The data START

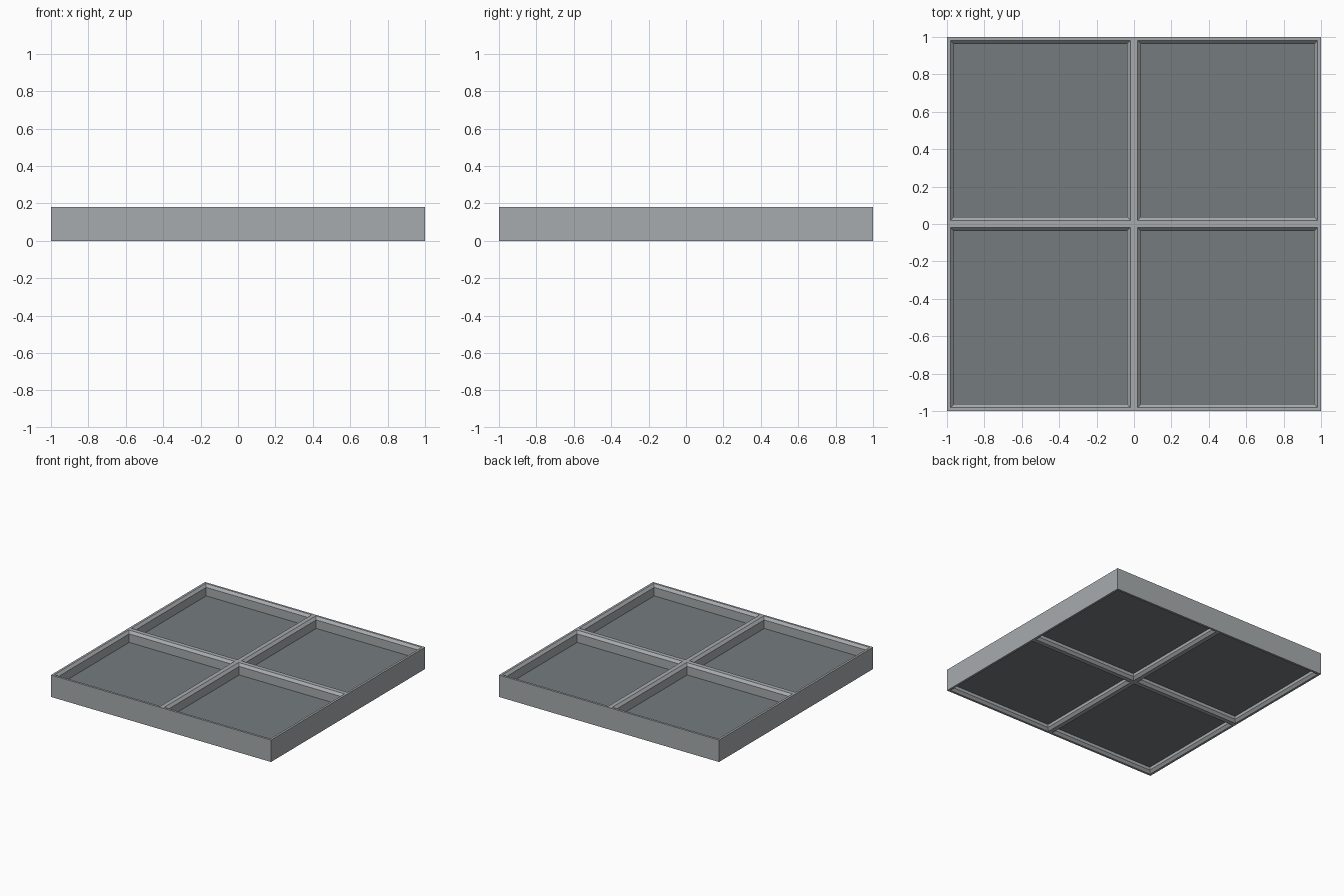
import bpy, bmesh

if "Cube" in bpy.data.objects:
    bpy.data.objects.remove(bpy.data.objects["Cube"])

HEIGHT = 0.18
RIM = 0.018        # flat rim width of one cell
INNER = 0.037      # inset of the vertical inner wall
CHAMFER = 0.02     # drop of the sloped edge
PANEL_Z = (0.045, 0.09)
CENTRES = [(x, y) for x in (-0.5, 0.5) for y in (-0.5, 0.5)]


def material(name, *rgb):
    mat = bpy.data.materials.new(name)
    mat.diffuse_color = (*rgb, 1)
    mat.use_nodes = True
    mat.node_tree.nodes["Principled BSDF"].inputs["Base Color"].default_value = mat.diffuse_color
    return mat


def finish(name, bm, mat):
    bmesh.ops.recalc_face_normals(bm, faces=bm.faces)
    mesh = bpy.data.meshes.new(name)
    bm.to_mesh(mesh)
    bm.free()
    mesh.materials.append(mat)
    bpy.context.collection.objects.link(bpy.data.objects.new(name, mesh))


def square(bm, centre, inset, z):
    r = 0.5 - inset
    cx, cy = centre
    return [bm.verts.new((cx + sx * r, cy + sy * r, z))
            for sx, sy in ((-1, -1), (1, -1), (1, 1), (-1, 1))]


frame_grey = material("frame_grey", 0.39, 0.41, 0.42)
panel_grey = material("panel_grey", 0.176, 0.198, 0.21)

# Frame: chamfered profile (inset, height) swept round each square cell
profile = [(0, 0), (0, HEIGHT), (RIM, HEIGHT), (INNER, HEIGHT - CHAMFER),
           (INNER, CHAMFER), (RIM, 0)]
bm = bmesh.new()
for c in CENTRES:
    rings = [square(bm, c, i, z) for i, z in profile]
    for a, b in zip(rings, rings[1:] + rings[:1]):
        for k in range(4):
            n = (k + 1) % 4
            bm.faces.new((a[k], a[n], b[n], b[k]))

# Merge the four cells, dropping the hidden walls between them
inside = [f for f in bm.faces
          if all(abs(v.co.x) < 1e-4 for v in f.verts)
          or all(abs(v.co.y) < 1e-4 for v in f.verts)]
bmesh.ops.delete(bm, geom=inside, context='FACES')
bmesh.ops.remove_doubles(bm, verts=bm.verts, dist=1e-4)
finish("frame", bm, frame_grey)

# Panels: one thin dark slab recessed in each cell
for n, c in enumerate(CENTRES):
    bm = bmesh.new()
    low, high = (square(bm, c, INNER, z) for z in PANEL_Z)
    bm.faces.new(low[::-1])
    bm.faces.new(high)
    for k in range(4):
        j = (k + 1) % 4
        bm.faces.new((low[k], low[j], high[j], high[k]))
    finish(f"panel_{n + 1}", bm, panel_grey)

The data END

**Directions:**
Type out the data above once more, exactly, with no images included.

**Solution to this exercise:**
import bpy, bmesh

if "Cube" in bpy.data.objects:
    bpy.data.objects.remove(bpy.data.objects["Cube"])

HEIGHT = 0.18
RIM = 0.018        # flat rim width of one cell
INNER = 0.037      # inset of the vertical inner wall
CHAMFER = 0.02     # drop of the sloped edge
PANEL_Z = (0.045, 0.09)
CENTRES = [(x, y) for x in (-0.5, 0.5) for y in (-0.5, 0.5)]


def material(name, *rgb):
    mat = bpy.data.materials.new(name)
    mat.diffuse_color = (*rgb, 1)
    mat.use_nodes = True
    mat.node_tree.nodes["Principled BSDF"].inputs["Base Color"].default_value = mat.diffuse_color
    return mat


def finish(name, bm, mat):
    bmesh.ops.recalc_face_normals(bm, faces=bm.faces)
    mesh = bpy.data.meshes.new(name)
    bm.to_mesh(mesh)
    bm.free()
    mesh.materials.append(mat)
    bpy.context.collection.objects.link(bpy.data.objects.new(name, mesh))


def square(bm, centre, inset, z):
    r = 0.5 - inset
    cx, cy = centre
    return [bm.verts.new((cx + sx * r, cy + sy * r, z))
            for sx, sy in ((-1, -1), (1, -1), (1, 1), (-1, 1))]


frame_grey = material("frame_grey", 0.39, 0.41, 0.42)
panel_grey = material("panel_grey", 0.176, 0.198, 0.21)

# Frame: chamfered profile (inset, height) swept round each square cell
profile = [(0, 0), (0, HEIGHT), (RIM, HEIGHT), (INNER, HEIGHT - CHAMFER),
           (INNER, CHAMFER), (RIM, 0)]
bm = bmesh.new()
for c in CENTRES:
    rings = [square(bm, c, i, z) for i, z in profile]
    for a, b in zip(rings, rings[1:] + rings[:1]):
        for k in range(4):
            n = (k + 1) % 4
            bm.faces.new((a[k], a[n], b[n], b[k]))

# Merge the four cells, dropping the hidden walls between them
inside = [f for f in bm.faces
          if all(abs(v.co.x) < 1e-4 for v in f.verts)
          or all(abs(v.co.y) < 1e-4 for v in f.verts)]
bmesh.ops.delete(bm, geom=inside, context='FACES')
bmesh.ops.remove_doubles(bm, verts=bm.verts, dist=1e-4)
finish("frame", bm, frame_grey)

# Panels: one thin dark slab recessed in each cell
for n, c in enumerate(CENTRES):
    bm = bmesh.new()
    low, high = (square(bm, c, INNER, z) for z in PANEL_Z)
    bm.faces.new(low[::-1])
    bm.faces.new(high)
    for k in range(4):
        j = (k + 1) % 4
        bm.faces.new((low[k], low[j], high[j], high[k]))
    finish(f"panel_{n + 1}", bm, panel_grey)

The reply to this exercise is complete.